── RECORDS TO PROCESS

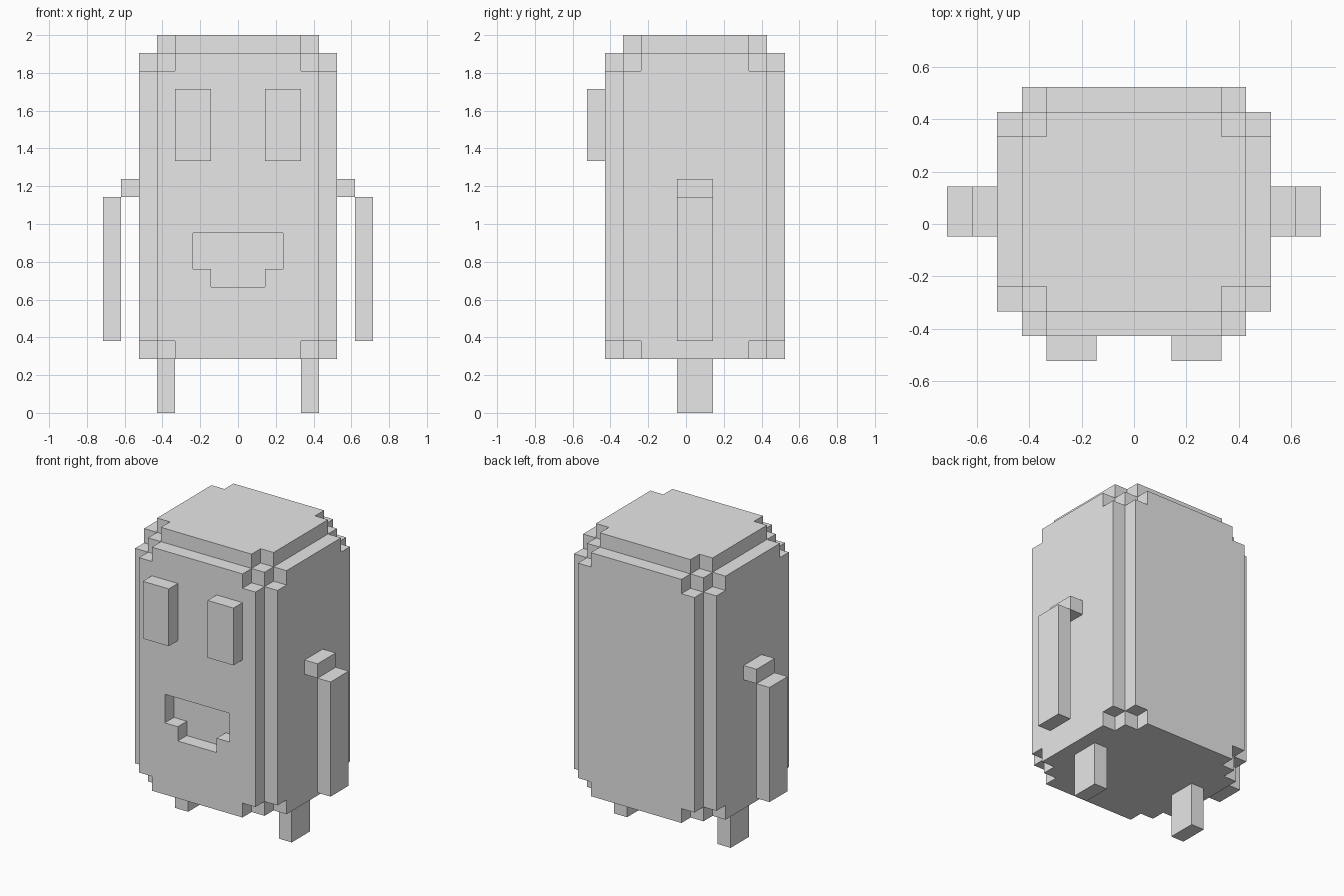
import bpy
import bmesh
from itertools import product
from mathutils import Vector

UNIT = 2 / 21  # edge length of one block

if "Cube" in bpy.data.objects:
    bpy.data.objects.remove(bpy.data.objects["Cube"])

grey = bpy.data.materials.new("plain_grey")
grey.use_nodes = True
colour = (0.8, 0.8, 0.8, 1)
grey.diffuse_color = colour
grey.node_tree.nodes["Principled BSDF"].inputs["Base Color"].default_value = colour


def cells(xs, ys, zs):
    """All blocks in inclusive ranges; x and y count block centres, z block floors."""
    spans = [range(a, b + 1) for a, b in (xs, ys, zs)]
    return set(product(*spans))


def block_part(name, filled):
    """Mesh the outer skin of a set of blocks and merge its flat areas."""
    bm = bmesh.new()
    for cell in sorted(filled):
        centre = Vector(cell) + Vector((0, 0, 0.5))
        for axis, sign in product(range(3), (-1, 1)):
            step = [0, 0, 0]
            step[axis] = sign
            if tuple(c + s for c, s in zip(cell, step)) in filled:
                continue
            n = Vector(step) / 2
            u = Vector((n.y, n.z, n.x))
            v = n.cross(u) * 2
            corners = [n + u + v, n - u + v, n - u - v, n + u - v]
            bm.faces.new([bm.verts.new((centre + c) * UNIT) for c in corners])
    bmesh.ops.remove_doubles(bm, verts=bm.verts, dist=UNIT / 100)
    bmesh.ops.dissolve_limit(bm, angle_limit=0.01, verts=bm.verts, edges=bm.edges)
    bmesh.ops.recalc_face_normals(bm, faces=bm.faces)
    mesh = bpy.data.meshes.new(name)
    bm.to_mesh(mesh)
    bm.free()
    mesh.materials.append(grey)
    obj = bpy.data.objects.new(name, mesh)
    bpy.context.collection.objects.link(obj)
    return obj


# Body: a core box with a one-block plate on each side and on top,
# every plate missing its four corner blocks
core = ((-4, 4), (-3, 4), (3, 19))
body = cells(*core)
for axis, side in ((0, 0), (0, 1), (1, 0), (1, 1), (2, 1)):
    plate = list(core)
    level = core[axis][side] + (1 if side else -1)
    plate[axis] = (level, level)
    others = [a for a in range(3) if a != axis]
    body |= {c for c in cells(*plate)
             if not all(c[a] in core[a] for a in others)}

# Mouth: a stepped recess through the front plate
body -= cells((-2, 2), (-4, -4), (8, 9))
body -= cells((-1, 1), (-4, -4), (7, 7))
block_part("body", body)

# Paired parts, given for the left side and mirrored to the right
pairs = {
    "eye": ((2, 3), (-5, -5), (14, 17)),
    "shoulder": ((6, 6), (0, 1), (12, 12)),
    "arm": ((7, 7), (0, 1), (4, 11)),
    "leg": ((4, 4), (0, 1), (0, 2)),
}
for name, spans in pairs.items():
    left = cells(*spans)
    block_part("left_" + name, left)
    block_part("right_" + name, {(-x, y, z) for x, y, z in left})
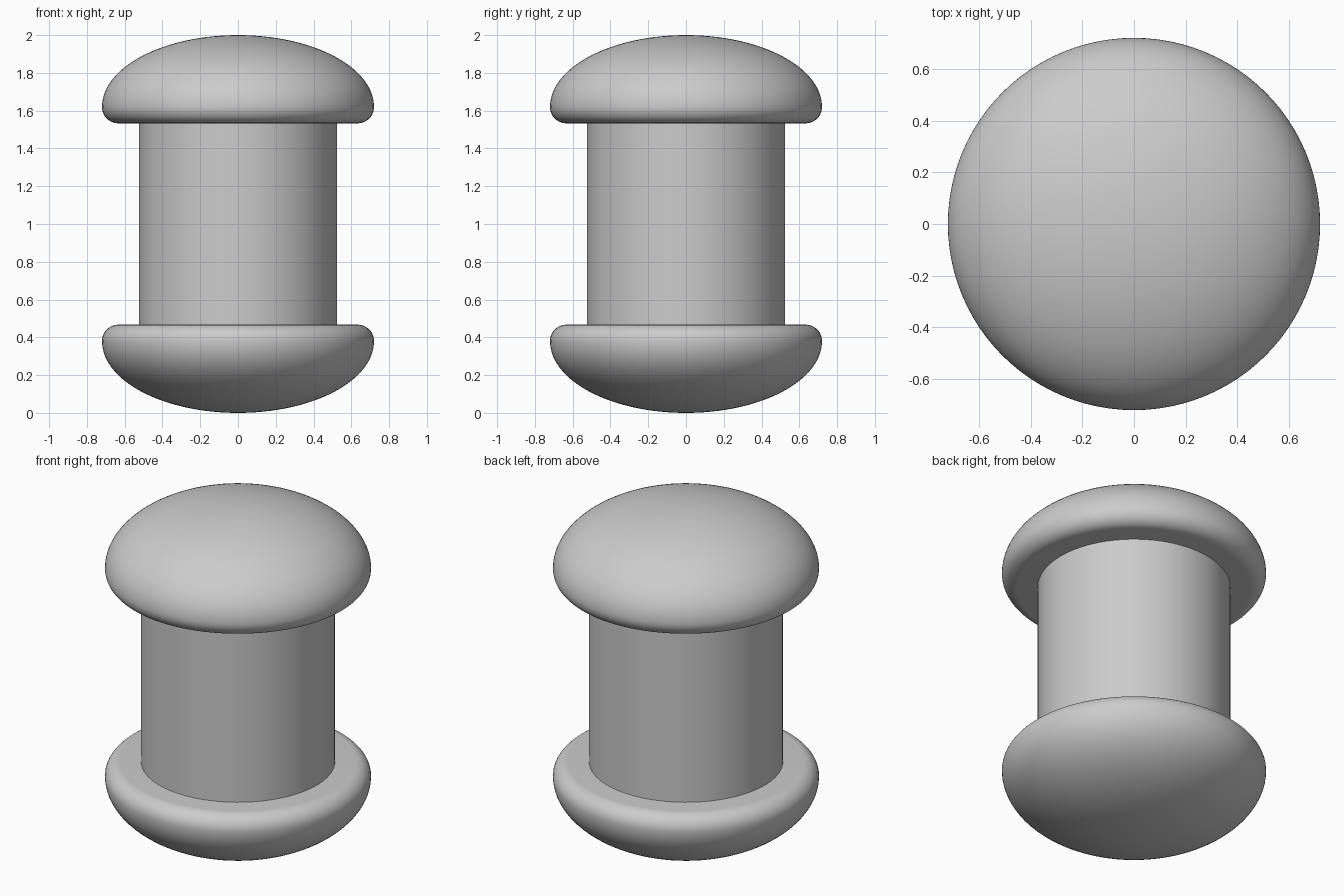
import bpy
from math import sin, cos, pi, radians

cube = bpy.data.objects.get("Cube")
if cube:
    bpy.data.objects.remove(cube, do_unlink=True)

SIDES = 96
SHAFT_R, HEAD_R = 0.525, 0.72
RIM_Z, FLAT_Z, TOP_Z = 1.62, 1.533, 2.0
LIP = 0.085

grey = bpy.data.materials.new("plain grey")
grey.use_nodes = True
colour = (0.6, 0.6, 0.6, 1)
grey.diffuse_color = colour
grey.node_tree.nodes["Principled BSDF"].inputs["Base Color"].default_value = colour


def finish(obj, name):
    obj.name = name
    obj.data.materials.append(grey)
    bpy.ops.object.select_all(action="DESELECT")
    obj.select_set(True)
    bpy.context.view_layer.objects.active = obj
    bpy.ops.object.shade_smooth_by_angle(angle=radians(35))


def lathe(name, profile):
    """Turn an (r, z) profile, running from axis to axis, around z."""
    verts, rings, faces = [], [], []
    for r, z in profile:
        count = SIDES if r > 1e-6 else 1
        start = len(verts)
        verts += [(r * cos(2 * pi * i / SIDES), r * sin(2 * pi * i / SIDES), z)
                  for i in range(count)]
        rings.append([start + i % count for i in range(SIDES)])
    for low, high in zip(rings, rings[1:]):
        for i in range(SIDES):
            j = (i + 1) % SIDES
            quad = [low[i], low[j], high[j], high[i]]
            faces.append(list(dict.fromkeys(quad)))
    mesh = bpy.data.meshes.new(name)
    mesh.from_pydata(verts, [], faces)
    obj = bpy.data.objects.new(name, mesh)
    bpy.context.collection.objects.link(obj)
    finish(obj, name)


# Head profile: flat underside, rounded lip, elliptical dome
head = [(0, FLAT_Z)]
for k in range(13):
    a = pi / 2 * k / 12
    head.append((HEAD_R - LIP + LIP * sin(a), RIM_Z - (RIM_Z - FLAT_Z) * cos(a)))
for k in range(1, 32):
    a = pi / 2 * k / 32
    head.append((HEAD_R * cos(a), RIM_Z + (TOP_Z - RIM_Z) * sin(a)))
head.append((0, TOP_Z))

lathe("upper_head", head)
# Lower head is the same profile mirrored top to bottom
lathe("lower_head", [(r, TOP_Z - z) for r, z in reversed(head)])

# Shaft between the heads
bpy.ops.mesh.primitive_cylinder_add(vertices=64, radius=SHAFT_R,
                                    depth=2 * (FLAT_Z - 1), location=(0, 0, 1))
finish(bpy.context.object, "shaft")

────

### WORK TO BE COMPLETED
Return the full listing exactly as it appears above, without its pictures.

### ANSWER BOX
import bpy
import bmesh
from itertools import product
from mathutils import Vector

UNIT = 2 / 21  # edge length of one block

if "Cube" in bpy.data.objects:
    bpy.data.objects.remove(bpy.data.objects["Cube"])

grey = bpy.data.materials.new("plain_grey")
grey.use_nodes = True
colour = (0.8, 0.8, 0.8, 1)
grey.diffuse_color = colour
grey.node_tree.nodes["Principled BSDF"].inputs["Base Color"].default_value = colour


def cells(xs, ys, zs):
    """All blocks in inclusive ranges; x and y count block centres, z block floors."""
    spans = [range(a, b + 1) for a, b in (xs, ys, zs)]
    return set(product(*spans))


def block_part(name, filled):
    """Mesh the outer skin of a set of blocks and merge its flat areas."""
    bm = bmesh.new()
    for cell in sorted(filled):
        centre = Vector(cell) + Vector((0, 0, 0.5))
        for axis, sign in product(range(3), (-1, 1)):
            step = [0, 0, 0]
            step[axis] = sign
            if tuple(c + s for c, s in zip(cell, step)) in filled:
                continue
            n = Vector(step) / 2
            u = Vector((n.y, n.z, n.x))
            v = n.cross(u) * 2
            corners = [n + u + v, n - u + v, n - u - v, n + u - v]
            bm.faces.new([bm.verts.new((centre + c) * UNIT) for c in corners])
    bmesh.ops.remove_doubles(bm, verts=bm.verts, dist=UNIT / 100)
    bmesh.ops.dissolve_limit(bm, angle_limit=0.01, verts=bm.verts, edges=bm.edges)
    bmesh.ops.recalc_face_normals(bm, faces=bm.faces)
    mesh = bpy.data.meshes.new(name)
    bm.to_mesh(mesh)
    bm.free()
    mesh.materials.append(grey)
    obj = bpy.data.objects.new(name, mesh)
    bpy.context.collection.objects.link(obj)
    return obj


# Body: a core box with a one-block plate on each side and on top,
# every plate missing its four corner blocks
core = ((-4, 4), (-3, 4), (3, 19))
body = cells(*core)
for axis, side in ((0, 0), (0, 1), (1, 0), (1, 1), (2, 1)):
    plate = list(core)
    level = core[axis][side] + (1 if side else -1)
    plate[axis] = (level, level)
    others = [a for a in range(3) if a != axis]
    body |= {c for c in cells(*plate)
             if not all(c[a] in core[a] for a in others)}

# Mouth: a stepped recess through the front plate
body -= cells((-2, 2), (-4, -4), (8, 9))
body -= cells((-1, 1), (-4, -4), (7, 7))
block_part("body", body)

# Paired parts, given for the left side and mirrored to the right
pairs = {
    "eye": ((2, 3), (-5, -5), (14, 17)),
    "shoulder": ((6, 6), (0, 1), (12, 12)),
    "arm": ((7, 7), (0, 1), (4, 11)),
    "leg": ((4, 4), (0, 1), (0, 2)),
}
for name, spans in pairs.items():
    left = cells(*spans)
    block_part("left_" + name, left)
    block_part("right_" + name, {(-x, y, z) for x, y, z in left})
import bpy
from math import sin, cos, pi, radians

cube = bpy.data.objects.get("Cube")
if cube:
    bpy.data.objects.remove(cube, do_unlink=True)

SIDES = 96
SHAFT_R, HEAD_R = 0.525, 0.72
RIM_Z, FLAT_Z, TOP_Z = 1.62, 1.533, 2.0
LIP = 0.085

grey = bpy.data.materials.new("plain grey")
grey.use_nodes = True
colour = (0.6, 0.6, 0.6, 1)
grey.diffuse_color = colour
grey.node_tree.nodes["Principled BSDF"].inputs["Base Color"].default_value = colour


def finish(obj, name):
    obj.name = name
    obj.data.materials.append(grey)
    bpy.ops.object.select_all(action="DESELECT")
    obj.select_set(True)
    bpy.context.view_layer.objects.active = obj
    bpy.ops.object.shade_smooth_by_angle(angle=radians(35))


def lathe(name, profile):
    """Turn an (r, z) profile, running from axis to axis, around z."""
    verts, rings, faces = [], [], []
    for r, z in profile:
        count = SIDES if r > 1e-6 else 1
        start = len(verts)
        verts += [(r * cos(2 * pi * i / SIDES), r * sin(2 * pi * i / SIDES), z)
                  for i in range(count)]
        rings.append([start + i % count for i in range(SIDES)])
    for low, high in zip(rings, rings[1:]):
        for i in range(SIDES):
            j = (i + 1) % SIDES
            quad = [low[i], low[j], high[j], high[i]]
            faces.append(list(dict.fromkeys(quad)))
    mesh = bpy.data.meshes.new(name)
    mesh.from_pydata(verts, [], faces)
    obj = bpy.data.objects.new(name, mesh)
    bpy.context.collection.objects.link(obj)
    finish(obj, name)


# Head profile: flat underside, rounded lip, elliptical dome
head = [(0, FLAT_Z)]
for k in range(13):
    a = pi / 2 * k / 12
    head.append((HEAD_R - LIP + LIP * sin(a), RIM_Z - (RIM_Z - FLAT_Z) * cos(a)))
for k in range(1, 32):
    a = pi / 2 * k / 32
    head.append((HEAD_R * cos(a), RIM_Z + (TOP_Z - RIM_Z) * sin(a)))
head.append((0, TOP_Z))

lathe("upper_head", head)
# Lower head is the same profile mirrored top to bottom
lathe("lower_head", [(r, TOP_Z - z) for r, z in reversed(head)])

# Shaft between the heads
bpy.ops.mesh.primitive_cylinder_add(vertices=64, radius=SHAFT_R,
                                    depth=2 * (FLAT_Z - 1), location=(0, 0, 1))
finish(bpy.context.object, "shaft")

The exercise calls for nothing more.